- If you are commissioning third parties to produce content such as photographs or text for your website, you need to ensure that they will assign the copyright to you.
- Where you are purchasing images from stock libraries check the license terms carefully to ensure your use of them is permitted. Keep the requisite documentation.
- Always include a copyright notice on your website.
6 – Online Legal Policies
We have mentioned above that there are a multitude of websites in the digital world all operating in different ways. Clearly, a fairly simple brochure website may not require the same terms and conditions and policies as a more sophisticiated site.
However, whenever you are taking sales through an e-tail website, you will definitely need to comply with the various consumer and distance selling regulations in force. These grant consumers specific rights such as cooling off periods and the right to cancel the contract. Carefully drafted legal terms will grant you the maximum protection in this regard. Any terms and conditions for online sales should be covering points such as the ordering process, cancellation, returns, refunds, delivery etc. You should also research or take advice on the order and acceptance buttons that form part of the order process to ensure these are fully compliant.
We would also recommend in every situation that you check whether you require Terms and Conditions for Use of Your Website, Privacy and Cookies Policies and Data Protection Policies.

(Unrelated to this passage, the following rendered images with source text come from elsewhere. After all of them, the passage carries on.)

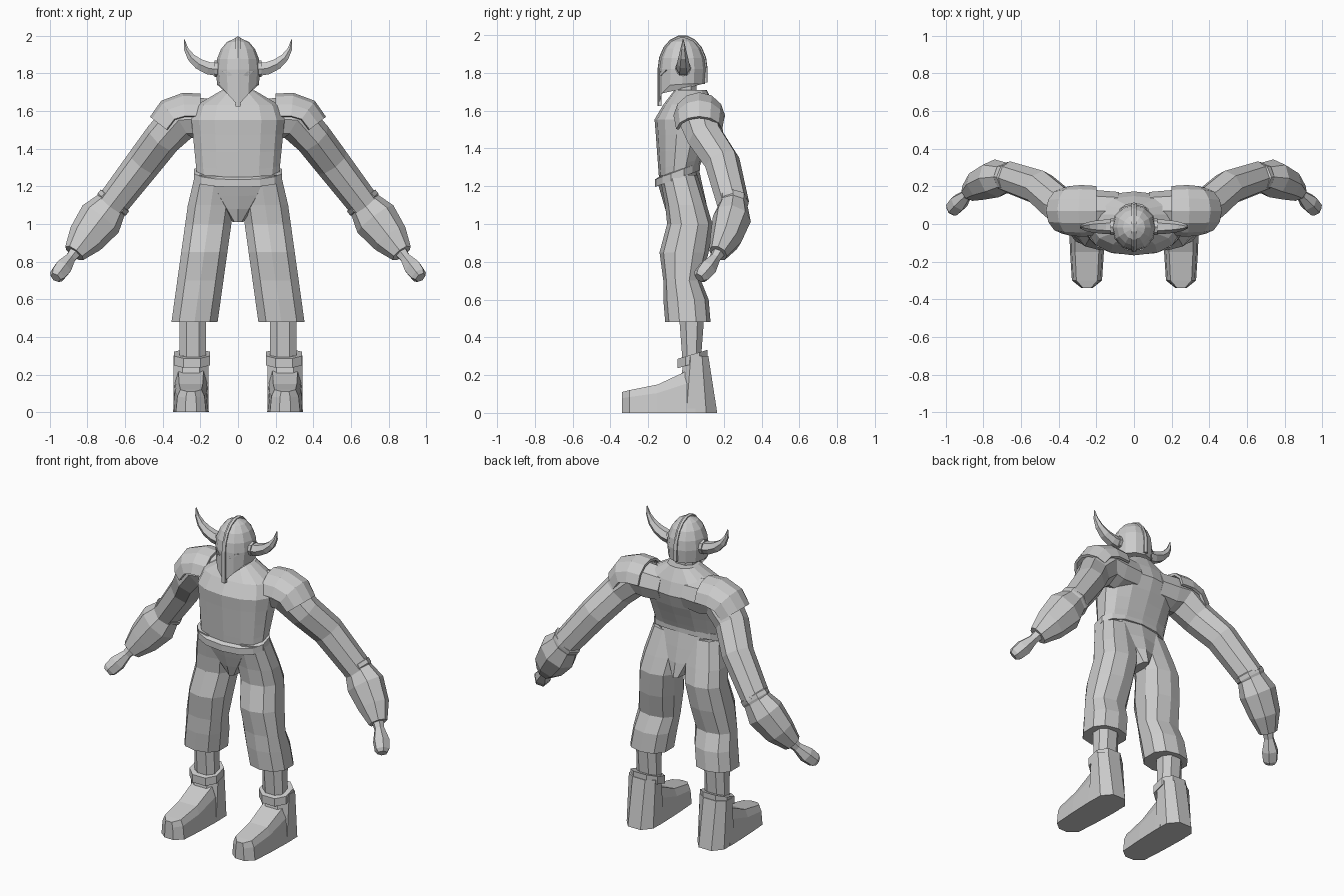
import bpy, bmesh
from math import sin, cos, pi, radians
from mathutils import Vector

if "Cube" in bpy.data.objects:
    bpy.data.objects.remove(bpy.data.objects["Cube"])

grey = bpy.data.materials.new("plain grey")
grey.use_nodes = True
tone = (0.6, 0.6, 0.6, 1)
grey.diffuse_color = tone
grey.node_tree.nodes["Principled BSDF"].inputs["Base Color"].default_value = tone


def loft(name, rings, closed=True, thickness=0):
    """Skin a list of point rings with flat quads; open arcs get a thickness."""
    bm = bmesh.new()
    rows = [[bm.verts.new(point) for point in ring] for ring in rings]
    count = len(rows[0])
    for lower, upper in zip(rows, rows[1:]):
        for i in range(count if closed else count - 1):
            j = (i + 1) % count
            bm.faces.new((lower[i], lower[j], upper[j], upper[i]))
    if closed:
        bm.faces.new(rows[0])
        bm.faces.new(rows[-1])
    bmesh.ops.recalc_face_normals(bm, faces=bm.faces)
    mesh = bpy.data.meshes.new(name)
    bm.to_mesh(mesh)
    bm.free()
    mesh.materials.append(grey)
    part = bpy.data.objects.new(name, mesh)
    bpy.context.collection.objects.link(part)
    if thickness:
        shell = part.modifiers.new("thickness", "SOLIDIFY")
        shell.thickness = thickness
        shell.offset = 0


def pair(name, rings, **options):
    """Build the same part on both sides of the body."""
    loft("left_" + name, rings, **options)
    mirrored = [[(-x, y, z) for x, y, z in ring] for ring in rings]
    loft("right_" + name, mirrored, **options)


def rounded(value, power=0.85):
    return abs(value) ** power * (1 if value > 0 else -1)


def level(x, y, z, width, depth, sides=10, slope=0):
    """Horizontal ring with squarish corners; slope lifts its back."""
    ring = []
    for i in range(sides):
        angle = 2 * pi * (i + 0.5) / sides
        dx, dy = width * rounded(cos(angle)), depth * rounded(sin(angle))
        ring.append((x + dx, y + dy, z + slope * dy))
    return ring


def tube(stations, sides=8, start=0, span=360, flatten=1):
    """Rings across a path of (centre, radius) stations."""
    centres = [centre for centre, radius in stations]
    rings = []
    for i, (centre, radius) in enumerate(stations):
        along = (centres[min(i + 1, len(centres) - 1)] - centres[max(i - 1, 0)]).normalized()
        up = along.cross(Vector((0, 1, 0))).normalized()
        side = along.cross(up) * flatten
        count = sides if span == 360 else sides + 1
        angles = [radians(start + span * k / sides) for k in range(count)]
        rings.append([centre + radius * (up * sin(a) + side * cos(a)) for a in angles])
    return rings


def arm_line(*stations):
    """Place (x, radius) stations on the line from shoulder to fist."""
    placed = []
    for x, radius in stations:
        y = 0.25 - min(0.18, 2 * (x - 0.67) ** 2)
        z = 1.56 - 1.3 * max(0, x - 0.32)
        placed.append((Vector((x, y, z)), radius))
    return placed


# Torso: widens to the chest, then closes in to the neck
torso = []
for step in range(7):
    t = step / 6
    closing = max(0, t - 0.7)
    front = -0.14 - 0.04 * t + 0.4 * closing
    back = 0.06 + 0.17 * t - 0.4 * closing
    torso.append(level(0, (front + back) / 2, 1.24 + 0.47 * t, 0.22 + 0.05 * t - 2 * closing ** 2,
                       (back - front) / 2, sides=14, slope=0.35 * max(0, 1 - 2 * t)))
loft("torso", torso)
loft("neck", [level(0, 0, z, 0.07, 0.06, sides=8) for z in (1.65, 1.8)])

# Tilted belt with bevelled rims
belt = []
for width, height in ((0.22, 0), (0.238, 0), (0.238, 0.04), (0.22, 0.045)):
    belt.append(level(0, -0.045, 1.24 + height, width, width - 0.118, sides=14, slope=0.37))
loft("belt", belt)

# Trousers
pelvis = []
for step in range(4):
    t = step / 3
    pelvis.append(level(0, 0.02 - 0.06 * t, 1.01 + 0.24 * t, 0.03 + 0.19 * t, 0.11, slope=0.3 * t))
loft("pelvis", pelvis)
trouser = ((1.26, -0.04, 0.1), (1.1, 0, 0.11), (1, 0.02, 0.12), (0.85, -0.01, 0.13),
           (0.7, -0.02, 0.1), (0.6, 0, 0.12), (0.48, 0.01, 0.12))
pair("trouser_leg", [level(0.13 + 0.14 * (1.2 - z), y, z, 0.128 - 0.1 * max(0, z - 1.1), depth)
                     for z, y, depth in trouser])

# Shins and boots
pair("shin", [level(0.24, 0.03, z, 0.075, 0.03 + 0.08 * z, sides=8) for z in (0.5, 0.25)])
pair("boot_shaft", [level(0.25, 0.055, z, 0.1, 0.118 - z / 6, sides=8) for z in (0, 0.3)])
pair("boot_cuff", [level(0.245, 0.035, z, 0.102, 0.085, sides=8, slope=0.3) for z in (0.26, 0.31)])
foot = []
for y, half, top in ((-0.34, 0.03, 0.11), (-0.3, 0.08, 0.12), (-0.15, 0.09, 0.15),
                     (0, 0.095, 0.22), (0.05, 0.095, 0.22)):
    outline = ((-1, 0), (1, 0), (0.9, 0.7), (0.7, 1), (-0.7, 1), (-0.9, 0.7))
    foot.append([(0.25 + half * u, y, top * v) for u, v in outline])
pair("foot", foot)

# Arms, wrist guards, hands and shoulder plates
pair("arm", tube(arm_line((0.08, 0.1), (0.2, 0.11), (0.3, 0.115), (0.4, 0.1), (0.5, 0.095),
                          (0.67, 0.085))))
pair("wrist_guard", tube(arm_line((0.65, 0.08), (0.655, 0.095), (0.67, 0.095), (0.675, 0.09),
                                  (0.73, 0.12), (0.81, 0.1), (0.87, 0.06)), flatten=0.85))
pair("hand", tube(arm_line((0.85, 0.04), (0.89, 0.03), (0.93, 0.05), (0.96, 0.045), (0.97, 0.03)),
                  sides=6))
pair("shoulder_plate", tube(arm_line((0.2, 0.125), (0.28, 0.13), (0.33, 0.125), (0.37, 0.115)),
                            sides=6, start=5, span=170), closed=False, thickness=0.016)

# Helmet: domed top, with a front rim that drops to a point
brow, middle = 1.82, -0.018
shape = [(1.74, 0.94)]
for degrees in (0, 20, 40, 60, 85):
    shape.append((brow + 0.17 * sin(radians(degrees)), cos(radians(degrees))))
helmet = []
for z, scale in shape:
    turns = [pi * i / 6 for i in range(12)]
    helmet.append([Vector((0.118 * scale * sin(a), middle - 0.125 * scale * cos(a), z)) for a in turns])
for point in helmet[0]:
    if point.y < middle:
        point.z = min(point.z, 1.63 + abs(point.x) * 1.1)
        point.y -= 0.008
loft("helmet", helmet)

# Crest running from the nose point over the top
ridge = [(-0.125, -0.195)]
for degrees in range(0, 181, 20):
    ridge.append((-0.125 * cos(radians(degrees)), 0.17 * sin(radians(degrees))))
ridge.append((0.125, -0.07))
crest = []
for dy, dz in ridge:
    corners = ((-0.012, 1.03), (0, 1.06), (0.012, 1.03), (0.012, 0.9), (-0.012, 0.9))
    crest.append([(x, middle + dy * k, brow + dz * (k if dz > 0 else 1)) for x, k in corners])
loft("helmet_crest", crest)

# Thin eye plates that follow the front facets
eye = ((0.03, 1.79), (0.05, 1.785), (0.085, 1.815), (0.05, 1.81))
pair("eye", [[(x, 0.28 * x + 0.8 * max(0, x - 0.06) - offset, z) for x, z in eye]
             for offset in (0.141, 0.15)])

# Horns: a quarter turn outwards and up, with a collar at the root
horn = []
for step in range(6):
    angle = pi / 2 * step / 5
    centre = Vector((0.1 + 0.185 * sin(angle), -0.015, 1.82 + 0.16 * (1 - cos(angle))))
    horn.append((centre, 0.038 * cos(angle) + 0.002))
pair("horn", tube(horn, sides=6))
pair("horn_collar", tube([(Vector((x, -0.015, 1.825)), 0.044) for x in (0.1, 0.125)]))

These are often a necessity for even the most basic websites.
If you are taking and processing customer data you should consult the Information Commissioners website (www.ico.gov.uk) and become familiar with the rules on data protection. Where applicable, you will need to register with the organisation as a data controller and look to annually renew this.
7 – Foreign Law Considerations
When getting ready to sell overseas, consider whether your website and transactions through the website comply with similar regulations existing in foreign markets? We know for instance that there are issues surrounding VAT and how it effects e-exporting that need to be taken into account.
If you are unsure on the foreign regulations that are going to apply then don’t delay in taking expert advice from the right professional – whether this is a UK / foreign lawyer / accountant / tax specialist.
About Virtuoso Legal
Finally to conclude, we help businesses with the full spectrum of legal issues relating to websites, intellectual property and information technology. If you would like more help on any of the points mentioned here, do not hesitate to get in touch with us at Virtuoso Legal to speak to one of our experts.
You may also wish to visit our website www.virtuosolegal.com to read more about our services and our latest legal updates.